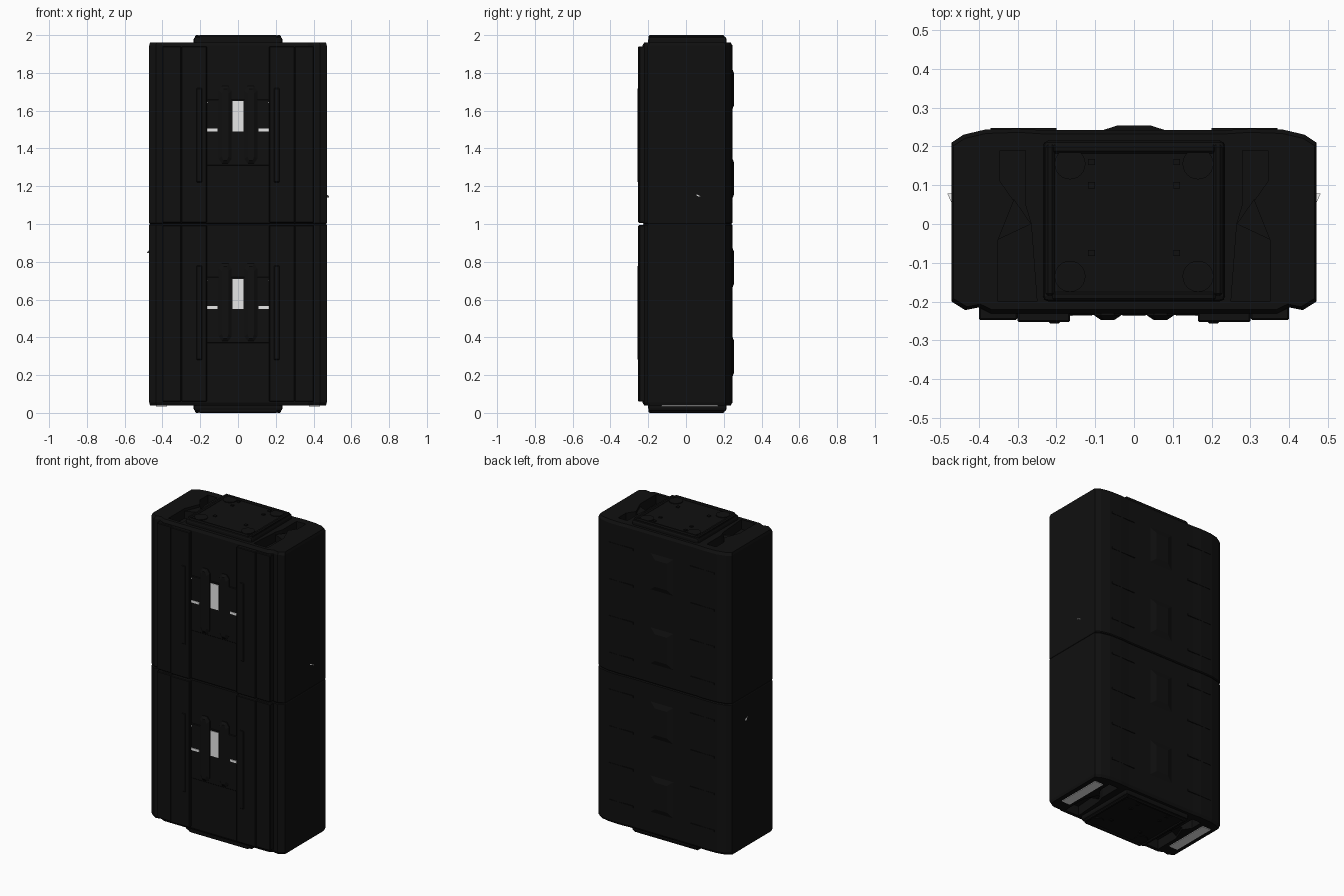
import bpy, bmesh, math
from mathutils import Vector

if "Cube" in bpy.data.objects:
    bpy.data.objects.remove(bpy.data.objects["Cube"])


def material(name, value):
    m = bpy.data.materials.new(name)
    m.use_nodes = True
    colour = (value, value, value, 1)
    m.diffuse_color = colour
    m.node_tree.nodes["Principled BSDF"].inputs["Base Color"].default_value = colour
    return m


BLACK = material("matte black", 0.005)
LIGHT = material("light grey", 0.8)


def finish(bm, name, mat=BLACK, bevel=0, segments=1):
    bmesh.ops.recalc_face_normals(bm, faces=bm.faces)
    mesh = bpy.data.meshes.new(name)
    bm.to_mesh(mesh)
    bm.free()
    ob = bpy.data.objects.new(name, mesh)
    bpy.context.collection.objects.link(ob)
    mesh.materials.append(mat)
    if bevel:
        mod = ob.modifiers.new("edge bevel", 'BEVEL')
        mod.width, mod.segments = bevel, segments
    return ob


def box(name, x, y, z, mat=BLACK, bevel=0, segments=1):
    """Box from its (low, high) range on each axis."""
    bm = bmesh.new()
    bmesh.ops.create_cube(bm, size=1)
    for v in bm.verts:
        v.co = Vector([a[0] if c < 0 else a[1] for c, a in zip(v.co, (x, y, z))])
    return finish(bm, name, mat, bevel, segments)


def loft(name, rings, mat=BLACK):
    """Closed solid through rings of points."""
    bm = bmesh.new()
    vs = [[bm.verts.new(p) for p in ring] for ring in rings]
    n = len(vs[0])
    bm.faces.new(vs[0])
    bm.faces.new(vs[-1])
    for a, b in zip(vs, vs[1:]):
        for i in range(n):
            j = (i + 1) % n
            bm.faces.new((a[i], a[j], b[j], b[i]))
    return finish(bm, name, mat)


def prism(name, pts, z0, z1, mat=BLACK):
    return loft(name, [[(x, y, z) for x, y in pts] for z in (z0, z1)], mat)


def span(side, a, b):
    return tuple(sorted((side * a, side * b)))


def cut(target, cutter):
    mod = target.modifiers.new("pocket", 'BOOLEAN')
    mod.operation, mod.object, mod.solver = 'DIFFERENCE', cutter, 'EXACT'
    cutter.hide_render = True
    cutter.hide_viewport = True
    cutter.display_type = 'WIRE'


# Case halves: one cross-section, softened at the outer end and at the seam
half = [(0.37, -0.23), (0.40, -0.215), (0.435, -0.222), (0.47, -0.2), (0.47, 0.21),
        (0.44, 0.23), (0.385, 0.243), (0.3, 0.246), (0.24, 0.242)]
section = half + [(-x, y) for x, y in reversed(half)]


def ring(z, inset=0):
    return [(x * (1 - inset / 4), y * (1 - inset), z) for x, y in section]


for name, end in (("upper", 1), ("lower", -1)):
    at = lambda d: 1 + end * d
    case = loft(name + "_case", [ring(at(0.001), 0.02), ring(at(0.006)),
                                 ring(at(0.945)), ring(at(0.962), 0.04)])

    # End pockets with angled latches
    for side in (-1, 1):
        pocket = [(0.25, -0.2), (0.35, -0.2), (0.35, -0.04), (0.31, 0.06), (0.345, 0.11),
                  (0.345, 0.19), (0.28, 0.19), (0.28, 0.05), (0.265, 0)]
        cut(case, prism(name + "_pocket_cutter", [(side * x, y) for x, y in pocket],
                        *sorted((at(0.9), at(1.1)))))
        latch = [(0.265, 0), (0.35, -0.04), (0.31, 0.065)]
        prism(name + "_latch", [(side * x, y) for x, y in latch],
              *sorted((at(0.89), at(0.945))))

    # Raised end cap with rim, studs and clips
    box(name + "_cap", (-0.235, 0.235), (-0.2, 0.215),
        sorted((at(0.9), at(0.992))), bevel=0.015, segments=2)
    for side in (-1, 1):
        box(name + "_cap_side_rim", span(side, 0.205, 0.228), (-0.185, 0.205),
            sorted((at(0.96), at(1))), bevel=0.006)
        for y in (-0.135, 0.155):
            bm = bmesh.new()
            bmesh.ops.create_cone(bm, cap_ends=True, segments=24, radius1=0.04,
                                  radius2=0.04, depth=0.012)
            bmesh.ops.translate(bm, verts=bm.verts, vec=(side * 0.165, y, at(0.99)))
            finish(bm, name + "_cap_stud")
        for y in (-0.075, 0.1, 0.16):
            box(name + "_cap_clip", span(side, 0.1, 0.118), (y - 0.008, y + 0.008),
                sorted((at(0.985), at(0.998))))
    for y in (-0.19, 0.19):
        box(name + "_cap_end_rim", (-0.21, 0.21), (y - 0.008, y + 0.015),
            sorted((at(0.96), at(1))), bevel=0.006)

    # Front rails, stepped, stopping short of the seam
    for side in (-1, 1):
        box(name + "_outer_rail", span(side, 0.3, 0.4), (-0.247, -0.2),
            sorted((at(0.006), at(0.94))), bevel=0.004)
        box(name + "_inner_rail", span(side, 0.165, 0.3), (-0.253, -0.2),
            sorted((at(0.006), at(0.94))), bevel=0.004)

# Pale strips on the underside
for side in (-1, 1):
    box("underside_strip", span(side, 0.375, 0.435), (-0.13, 0.17), (0.034, 0.042), LIGHT)

for name, z in (("upper", 1.49), ("lower", 0.55)):
    # Front panel, with raised brackets beside it
    box(name + "_panel", (-0.17, 0.17), (-0.234, -0.2), (z - 0.18, z + 0.17), bevel=0.003)
    for side in (-1, 1):
        box(name + "_bracket", span(side, 0.19, 0.22), (-0.256, -0.22),
            (z - 0.27, z + 0.23), bevel=0.004)
        # Long grip ribs with tapered ends
        rib = [[(side * 0.068 + sx * w, y, z + 0.035 + sz * h)
                for sx, sz in ((-1, -.88), (-.5, -1), (.5, -1), (1, -.88),
                               (1, .88), (.5, 1), (-.5, 1), (-1, .88))]
               for y, w, h in ((-0.22, 0.034, 0.205), (-0.236, 0.034, 0.205),
                               (-0.247, 0.018, 0.19))]
        loft(name + "_grip_rib", rib)
        box(name + "_side_slot", span(side, 0.108, 0.174), (-0.237, -0.232),
            (z, z + 0.015), LIGHT)
        corner = [(0.158, 0.15), (0.172, 0.15), (0.172, 0.164)]
        loft(name + "_corner_gap", [[(side * x, y, z + h) for x, h in corner]
                                    for y in (-0.232, -0.237)], LIGHT)
    box(name + "_centre_slot", (-0.029, 0.029), (-0.237, -0.232), (z, z + 0.16), LIGHT)

# Raised pads down the back
for i in range(4):
    z = 0.297 + i * 0.472
    pad = [[(sx * w, y, z + sz * h) for sx, sz in ((-1, -1), (1, -1), (1, 1), (-1, 1))]
           for y, w, h in ((0.23, 0.085, 0.12), (0.242, 0.08, 0.115), (0.254, 0.042, 0.085))]
    loft("back_pad", pad)

# Low back ribs in regular rows
for row in range(8):
    z = 0.18 + row * 0.234
    for side in (-1, 1):
        box("back_rib", span(side, 0.2, 0.37), (0.23, 0.247), (z - 0.006, z + 0.006))

# Small fins on the sides
for side, z in ((1, 1.15), (-1, 0.855)):
    loft("side_fin", [[(side * 0.468, 0.05, z + 0.006 + dz), (side * 0.481, 0.078, z - 0.006 + dz),
                       (side * 0.468, 0.078, z - 0.006 + dz)] for dz in (-0.003, 0.003)], LIGHT)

# # # # # # #

> Activity
Once every line of the listing that contains "BLACK" has been counted, give the total and nothing else.

> Solution below
5